Mark Davis, a Davenport, Iowa, teen has been using a physical trainer for about 16 months. He believes, as does his father Lyle, that he’s become faster and stronger, which earned him a place on the varsity track and field team last year. Both agree that being in better physical shape also reduces the chances of injury during competition.

Regardless of the reason for the increase in children being under the guidance of personal fitness specialists, hiring a personal trainer or fitness expert isn’t cheap.

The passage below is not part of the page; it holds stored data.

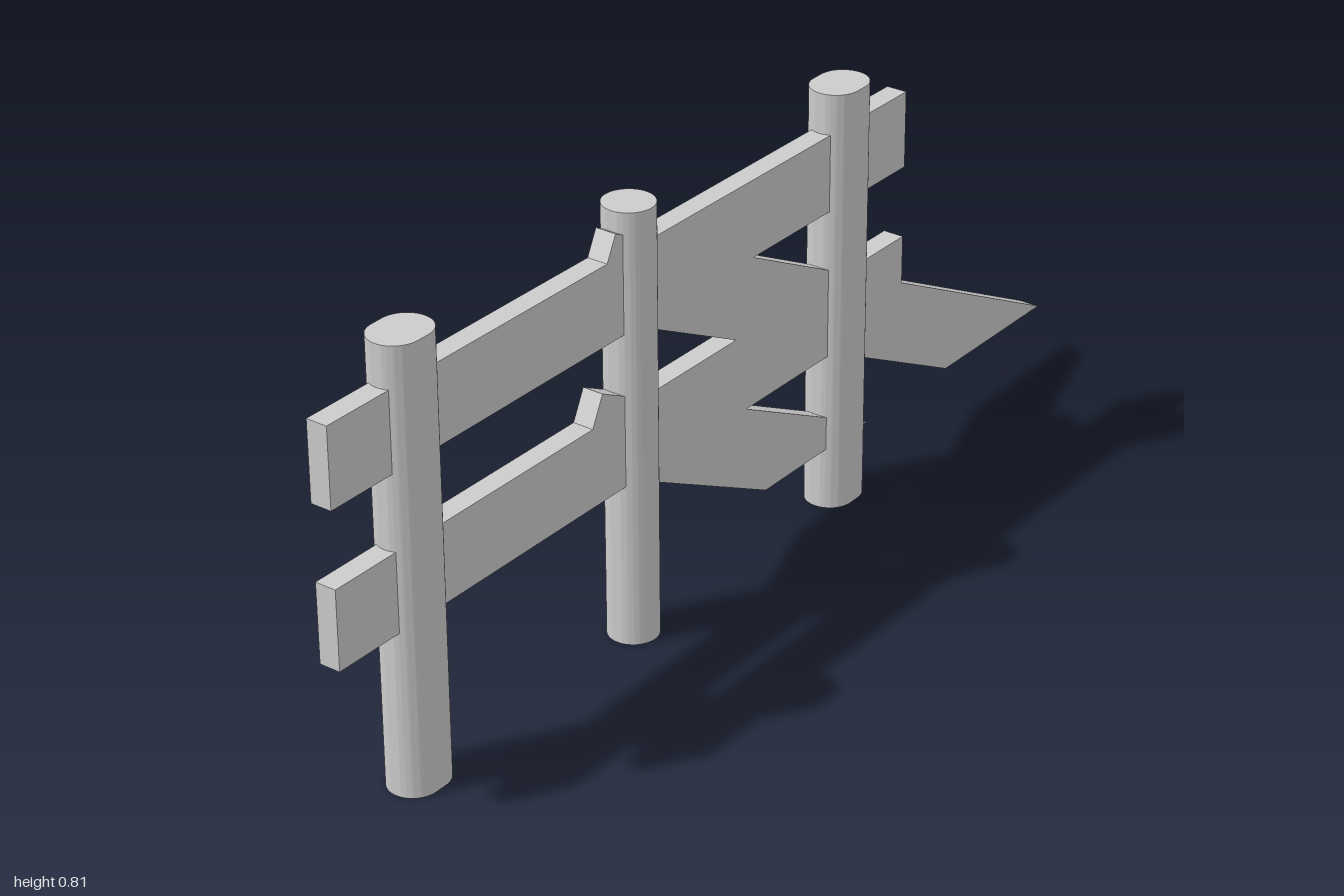
import * as THREE from 'three';
import { toCreasedNormals } from 'three/addons/utils/BufferGeometryUtils.js';

const material = new THREE.MeshStandardMaterial({ color: 0xcccccc });
const POST_HEIGHT = 0.81, POST_RADIUS = 0.046, BOARD = 0.04;

// Board cut from a [z, y] outline, centred on x = 0
function board(name, outline) {
  const shape = new THREE.Shape(outline.map(([z, y]) => new THREE.Vector2(-z, y)));
  const geometry = new THREE.ExtrudeGeometry(shape, { depth: BOARD, bevelEnabled: false });
  geometry.translate(0, 0, -BOARD / 2).rotateY(Math.PI / 2);
  const mesh = new THREE.Mesh(geometry, material);
  mesh.name = name;
  return mesh;
}

// Upright post, round or slightly stretched along z
function post(name, z, stretch) {
  const shape = new THREE.Shape();
  shape.absarc(0, stretch, POST_RADIUS, 0, Math.PI);
  shape.absarc(0, -stretch, POST_RADIUS, Math.PI, Math.PI * 2);
  shape.closePath();
  const extruded = new THREE.ExtrudeGeometry(shape, { depth: POST_HEIGHT, bevelEnabled: false, curveSegments: 24 });
  const geometry = toCreasedNormals(extruded.rotateX(-Math.PI / 2), 0.6);
  const mesh = new THREE.Mesh(geometry, material);
  mesh.name = name;
  mesh.position.z = z;
  return mesh;
}

export function createModel() {
  const fence = new THREE.Group();
  fence.name = 'brokenFence';

  // Posts
  fence.add(
    post('frontPost', 0.807, 0.012),
    post('middlePost', 0.245, 0),
    post('backPost', -0.347, 0.012)
  );

  // Level rails
  for (const [name, low, high] of [['upperRail', 0.59, 0.735], ['lowerRail', 0.307, 0.453]]) {
    fence.add(board(name, [[1, low], [1, high], [-0.525, high], [-0.525, low]]));
  }

  // Slipped planks: square cut at the top, level cut at the bottom
  fence.add(
    board('upperSlopingPlank', [[0.305, 0.78], [0.37, 0.651], [-0.68, 0.12], [-1, 0.12]]),
    board('lowerSlopingPlank', [[0.345, 0.507], [0.407, 0.382], [-0.11, 0.12], [-0.422, 0.12]])
  );
  return fence;
}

For example, the cost of one 30-minute personal training session at the YMCA at Metropolitan Minneapolis is $40; the cost for 60 minutes is $60.

However, for those who can’t afford the price of individual sessions with a personal trainer or nutritional coach, most facilities offer group rates and youth programs for weight loss, performance training and nutritional education and support.


CDC; http://www.cdc.gov/nccdphp/dnpa/obesity/

AMA; http://www.ama-assn.org/ama/pub/category/11759.html

YMCA; http://www.ymcatwincities.org/programs/personal-training.asp